When I first watched Věra Chytilová’s 1966 game-changer Daisies, I was immediately struck by its approach to youthful rebellion, its devil-may-care attitude, and its breaking of so many cinematic rules. For me, despite its minor running time of 76 minutes, it remains a very impacting experience, one I have been returning to ever since that first viewing.
Two young, self-indulgent girls (Ivana Karbanová and Jitka Cerhová), both named Marie, are dissatisfied with the world, so they embark on a free-for-all journey of destruction and mayhem, leaving a trail of chaos and men’s broken hearts in their wake. Their pursuit of hedonistic terror ends in an infamous food fight (which got Chytilova in trouble with film censors for some reason) where they destroy it all. But what happens when you realize that the world still remains uncertain and nihilistic, and that the fun is over?
I can’t begin to tell you how this film’s abandonment and slap in the face to higher authority has been a glowing staple in my film life. It’s one of those crowning achievements where I can watch it repeatedly and find new things to gush over. It’s definitely one of the classics of the Czech New Wave.
I was so excited when Criterion announced it their November slate this year, and the supplements sound really enjoyable. They include a commentary with film scholars Daniel Bird and Peter Hames; a new interview with programmer Irena Kovarova; a 2002 documentary about Chytilova; a documentary about the collaboration between Chytilova and cinematographer Jaroslav Kučera and screenwriter Ester Krumbachová; two short films by Chytilova: A Bagful of Fleas and Ceiling (both 1962), and a restoration trailer. There’s also a new essay by Carmen Gray.
If you’re a big lover of art house cinema, or need something to open up for eyes to the many possibilities of cinema, then Daisies (and Criterion’s release) is definitely the one for you.
In The Mood for Love (Criterion): Wong Kar-wai’s 2000 romantic masterpiece gets its own 4K standalone release. Read Jordan Richardson’s Blu-ray review.

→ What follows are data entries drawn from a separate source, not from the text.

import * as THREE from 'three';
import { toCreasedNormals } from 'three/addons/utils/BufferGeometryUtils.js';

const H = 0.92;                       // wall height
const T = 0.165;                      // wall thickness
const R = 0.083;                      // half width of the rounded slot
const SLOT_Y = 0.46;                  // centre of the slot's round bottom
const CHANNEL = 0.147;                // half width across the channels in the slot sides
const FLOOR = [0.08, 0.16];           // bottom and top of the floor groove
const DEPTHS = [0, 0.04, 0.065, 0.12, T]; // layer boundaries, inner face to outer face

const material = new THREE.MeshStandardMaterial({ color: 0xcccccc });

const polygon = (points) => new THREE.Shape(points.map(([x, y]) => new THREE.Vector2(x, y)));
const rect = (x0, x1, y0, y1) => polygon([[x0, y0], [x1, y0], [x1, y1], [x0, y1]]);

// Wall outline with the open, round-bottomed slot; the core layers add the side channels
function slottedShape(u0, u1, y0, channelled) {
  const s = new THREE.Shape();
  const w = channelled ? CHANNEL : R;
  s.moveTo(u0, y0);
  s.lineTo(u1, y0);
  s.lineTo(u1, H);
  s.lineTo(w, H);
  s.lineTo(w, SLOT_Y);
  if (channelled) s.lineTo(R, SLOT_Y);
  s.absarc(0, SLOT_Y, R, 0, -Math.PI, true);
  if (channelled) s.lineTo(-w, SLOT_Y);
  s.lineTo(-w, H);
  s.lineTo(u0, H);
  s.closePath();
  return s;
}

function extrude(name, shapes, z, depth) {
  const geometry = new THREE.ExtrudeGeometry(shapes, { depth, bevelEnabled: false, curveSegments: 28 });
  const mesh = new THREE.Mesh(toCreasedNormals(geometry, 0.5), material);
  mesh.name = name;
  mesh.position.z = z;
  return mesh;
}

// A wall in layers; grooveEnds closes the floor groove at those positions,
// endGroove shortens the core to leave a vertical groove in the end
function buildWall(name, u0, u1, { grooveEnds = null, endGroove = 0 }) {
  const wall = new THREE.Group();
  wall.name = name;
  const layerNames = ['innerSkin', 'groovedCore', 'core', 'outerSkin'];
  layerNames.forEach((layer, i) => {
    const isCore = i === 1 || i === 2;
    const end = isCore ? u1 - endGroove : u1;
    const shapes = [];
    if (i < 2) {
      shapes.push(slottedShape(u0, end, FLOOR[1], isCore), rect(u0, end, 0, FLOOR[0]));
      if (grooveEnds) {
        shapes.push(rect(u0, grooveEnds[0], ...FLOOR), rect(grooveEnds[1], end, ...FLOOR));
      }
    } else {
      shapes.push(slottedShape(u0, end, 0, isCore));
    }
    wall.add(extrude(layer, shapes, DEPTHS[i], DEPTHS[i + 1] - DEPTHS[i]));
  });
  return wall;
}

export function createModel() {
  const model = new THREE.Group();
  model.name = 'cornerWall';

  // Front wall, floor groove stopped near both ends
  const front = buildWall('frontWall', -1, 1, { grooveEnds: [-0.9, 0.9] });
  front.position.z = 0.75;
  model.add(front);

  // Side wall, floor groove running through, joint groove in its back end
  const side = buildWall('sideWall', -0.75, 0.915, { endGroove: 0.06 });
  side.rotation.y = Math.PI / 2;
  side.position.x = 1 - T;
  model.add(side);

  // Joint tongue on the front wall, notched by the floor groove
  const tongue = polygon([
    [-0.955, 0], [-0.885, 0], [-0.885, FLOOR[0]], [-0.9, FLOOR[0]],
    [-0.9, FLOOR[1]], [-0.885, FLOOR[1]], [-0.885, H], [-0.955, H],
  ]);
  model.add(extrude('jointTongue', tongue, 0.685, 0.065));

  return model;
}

Piranha (Scream Factory); Joe Dante’s 1978 cult post-Jaws horror thriller about mutant piranhas gets a new 4K upgrade.
A Christmas Story: The now celebrated 1983 Christmas classic about young Ralphie’s (Peter Billingsley) quest to own a Red Ryder BB gun gets upgraded to 4K.
Elf: Actor/director Jon Favreau’s 2003 modern Christmas classic starring Will Ferrell as an overgrown elf who journeys to New York City to search for his birth father, gets a new 4K release.
El Vampiro Negro (The Black Vampire): Flicker Alley’s release of a sly horror mystery about a deranged pedophile stalking the mothers of his victims.